5 designer shortcuts to help your new startup prioritize branding work


Founders at an early stage often have a hard time prioritizing and structuring their brand’s work, and it’s true that the feat can seem quite overwhelming if you’re building your entire visual identity from scratch.

Color options, fonts, and images can seem like insignificant details when you’re simultaneously building your product, raising funds, and recruiting for key roles, but overlooking your brand can be a costly mistake for a startup with only one chance to woo. to a potential investor. or customer.

At the same time, no matter what your investor, board member, or brand agency tells you, early-stage startups don’t need to have their ducks in a well-marked row as clearly as Coke or Apple.

Having worked with over 100 organizations on their branding, design, and visual identity, I’ve seen the sweat on the foreheads of too many founders as they try to prioritize their limited resources in a world of fancy business cards, products, and brands. videos you don’t need yet.

Here are five things every early-stage startup should do to get the most out of its visual identity with limited resources:

1. Text logos are underrated (and all logos are overrated), so stop obsessing over them.

Early-stage startups often put too much weight on their logo and its inherent symbolism.

So, I’ll be frank: spending time perfecting your logo is a huge waste of time, creativity, and money.

The world is so saturated with logos that it is almost impossible to create one that is completely unique and identifies your startup from the moment it is created. Much more important than trying to recreate the iconic McDonald’s or Nike symbols for your B2B startup is getting people to remember your name, and for that, plain text logos can bring much-needed repetition.

If you don’t believe me when I say simple is beautiful, just look at companies like Burger King, Toyota, and Warner Bros, who are jumping on the bandwagon of brand degradation and simplifying their logos to the core.

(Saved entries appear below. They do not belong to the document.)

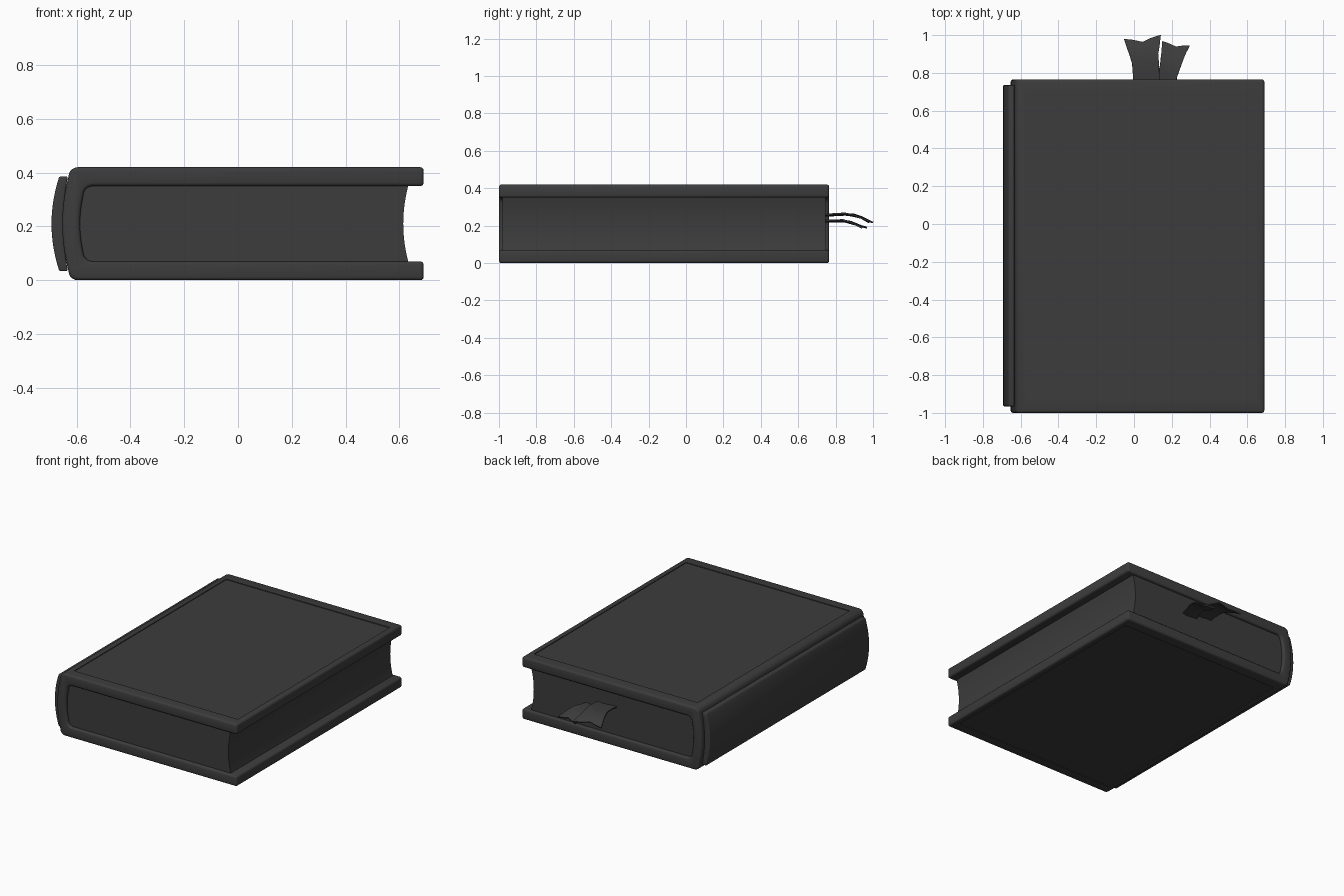
import bpy, bmesh, math

if "Cube" in bpy.data.objects:
    bpy.data.objects.remove(bpy.data.objects["Cube"])

MID = 0.21  # mid height of the book

mat = bpy.data.materials.new("dark_grey")
mat.diffuse_color = (0.045, 0.045, 0.045, 1)
mat.use_nodes = True
mat.node_tree.nodes["Principled BSDF"].inputs["Base Color"].default_value = mat.diffuse_color


def finish(bm, name):
    bmesh.ops.recalc_face_normals(bm, faces=bm.faces)
    me = bpy.data.meshes.new(name)
    bm.to_mesh(me)
    bm.free()
    ob = bpy.data.objects.new(name, me)
    bpy.context.collection.objects.link(ob)
    me.materials.append(mat)
    return ob


def extrude_profile(name, pts, y0, y1):
    bm = bmesh.new()
    face = bm.faces.new([bm.verts.new((x, y0, z)) for x, z in pts])
    res = bmesh.ops.extrude_face_region(bm, geom=[face])
    verts = [v for v in res["geom"] if isinstance(v, bmesh.types.BMVert)]
    bmesh.ops.translate(bm, verts=verts, vec=(0, y1 - y0, 0))
    return finish(bm, name)


def corner(cx, cz, r, n=5):
    return [(cx + r * math.cos(a), cz + r * math.sin(a))
            for a in (math.pi / 2 * (1 + i / n) for i in range(n + 1))]


def bow(x_end, x_mid, half, n=12):
    ts = [1 - 2 * i / n for i in range(n + 1)]
    return [(x_mid + (x_end - x_mid) * t * t, MID + half * t) for t in ts]


def flip(pts):
    return [(x, 2 * MID - z) for x, z in reversed(pts)]


def c_shape(x_right, half, cx, r, x_mid):
    # top right corner, round the bowed spine, to the bottom right corner
    upper = [(x_right, MID + half)] + corner(cx, MID + half - r, r)
    return upper + bow(cx - r, x_mid, half - r)[1:-1] + flip(upper)


def smooth(ob):
    bpy.ops.object.select_all(action='DESELECT')
    ob.select_set(True)
    bpy.context.view_layer.objects.active = ob
    for m in list(ob.modifiers):
        bpy.ops.object.modifier_apply(modifier=m.name)
    bpy.ops.object.shade_smooth_by_angle(angle=math.radians(35))


def add_bevel(ob, width):
    b = ob.modifiers.new("bevel", 'BEVEL')
    b.width, b.segments = width, 3
    b.limit_method, b.angle_limit = 'ANGLE', math.radians(35)
    b.use_clamp_overlap = False


# cover: two boards and the bowed back in one C-shaped section
outer = c_shape(0.69, 0.21, -0.595, 0.035, -0.653)
inner = c_shape(0.69, 0.14, -0.54, 0.035, -0.587)
cover = extrude_profile("cover", outer + inner[::-1], -1.0, 0.765)
add_bevel(cover, 0.013)

# shallow recessed panels on both boards
cutters = []
for z in (0.0, 0.42):
    bm = bmesh.new()
    bmesh.ops.create_cube(bm, size=1)
    bmesh.ops.scale(bm, vec=(1.22, 1.62, 0.01), verts=bm.verts)
    bmesh.ops.translate(bm, vec=(0.04, -0.12, z), verts=bm.verts)
    cutter = finish(bm, "panel_cutter")
    cutter.hide_render = True
    m = cover.modifiers.new("panel", 'BOOLEAN')
    m.operation, m.solver, m.object = 'DIFFERENCE', 'EXACT', cutter
    cutters.append(cutter)
smooth(cover)
for c in cutters:
    bpy.data.objects.remove(c)

# page block with a hollow fore edge
block = c_shape(0.633, 0.143, -0.543, 0.035, -0.59)
fore = bow(0.633, 0.614, 0.143)[1:-1]
pages = extrude_profile("pages", block + fore[::-1], -0.98, 0.745)
smooth(pages)

# raised strip on the spine
strip = bow(-0.664, -0.693, 0.176) + bow(-0.632, -0.65, 0.176)[::-1]
spine = extrude_profile("spine_strip", strip, -0.965, 0.735)
add_bevel(spine, 0.006)
smooth(spine)


def ribbon(name, rows, tips):
    # rows: y, left x, right x, z ; tips: y of the forked end across the width
    n = len(tips)
    bm = bmesh.new()
    grid = []
    for k, (y, xl, xr, z) in enumerate(rows):
        last = k == len(rows) - 1
        grid.append([bm.verts.new((xl + (xr - xl) * i / (n - 1),
                                   tips[i] if last else y,
                                   z + 0.005 * math.sin(i * math.pi / 2 + k)))
                     for i in range(n)])
    for a, b in zip(grid, grid[1:]):
        for i in range(n - 1):
            bm.faces.new((a[i], a[i + 1], b[i + 1], b[i]))
    ob = finish(bm, name)
    s = ob.modifiers.new("thickness", 'SOLIDIFY')
    s.thickness, s.offset = 0.008, 0
    smooth(ob)


# two ribbon markers with forked ends
ribbon("ribbon_upper",
       [(0.70, -0.005, 0.135, 0.253), (0.78, -0.005, 0.135, 0.258),
        (0.85, -0.01, 0.132, 0.262), (0.90, -0.025, 0.128, 0.255),
        (0.94, -0.04, 0.135, 0.243), (0.98, -0.052, 0.142, 0.222)],
       [0.978, 0.973, 0.962, 0.985, 1.0])
ribbon("ribbon_lower",
       [(0.70, 0.10, 0.215, 0.222), (0.78, 0.12, 0.228, 0.226),
        (0.84, 0.138, 0.25, 0.226), (0.88, 0.142, 0.265, 0.217),
        (0.91, 0.145, 0.278, 0.207), (0.95, 0.15, 0.295, 0.193)],
       [0.968, 0.955, 0.938, 0.943, 0.942])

2. Don’t pay for prepared photos that appear to be in stock.

Meme accounts making fun of stock photos have tired us all of image banks, but commissioning your own custom photoshoot isn’t always the best option.

Even real photos taken in your office with your own employees often end up looking fake, because let’s face it, no one sits within five inches of their closest colleague staring at the same screen.

Rather than paying for a custom photoshoot, there are great free image banks like Unsplash where you can get started, and cropping photos differently or adding layers of colors can help you customize them for your branding.

But a word of caution: don’t go through the top five pages ranked by popularity, unless you’re looking for the same look as your five closest competitors.

3. Customize only where it matters most

With limited branding resources, you need to focus your efforts on where your images can have the most impact.

For a SaaS company with a technical product, it is imperative that you have a high-quality image, animation, or video explanation of the actual solution and how it works, not a simplified cartoon or artistic branding image, while a branding D2C will probably want to invest in packaging for the perfect unpacking experience.

And no matter what your brand agency tells you, unless it’s Coinbase or Spotify, you don’t need to pay thousands for fonts or banks of customizable icons (check out existing templates from Google, Streamline, or Fontawesome).

4. Buy templates instead of material production.

Using a third-party partner to enhance your images for key materials like presentations, your website, or product packaging is often a good idea, because even if someone on your founding team is fluent in Adobe, your limited time will likely be invested. better at other things.

However, when it comes to repetitive content like images for a social media post, paid campaign materials, or single-page pages, you can save a lot of resources and little time by ordering templates that someone on your team can freely reuse and modify.

Rule of thumb: if you need more than one version of something, a template is a must. If you need 20 versions of the same design, it can take an hour for the first to get right. The rest should be done in a couple of minutes, and if not, you’re doing it wrong.

5. Accept that your identity will expire in the first 2-3 years.

Finally, companies are taught to fear brand revamps (“you shouldn’t change your colors now that customers are finally starting to recognize you!”), But for startups, change your visual identity in the first two or three Three years of its life cycle often makes good business sense.

Startups tend to have limited resources to start building your brand, so you’ll likely want to expand your brand once you have more insight into your fitness to do so.

More importantly, startup growth cycles are short, making the same visual identity unlikely to serve its purpose for more than three years. As you enter new markets, broaden your focus on early adopters, or introduce new products or verticals, your brand will require a different approach.

Just think of Oura, whose whole vibe recently switched from high-performance biohacking to a healthier lifestyle approach, or Dropbox, which transformed from a somewhat generic blue SaaS brand to a more colorful, consumer-centric brand.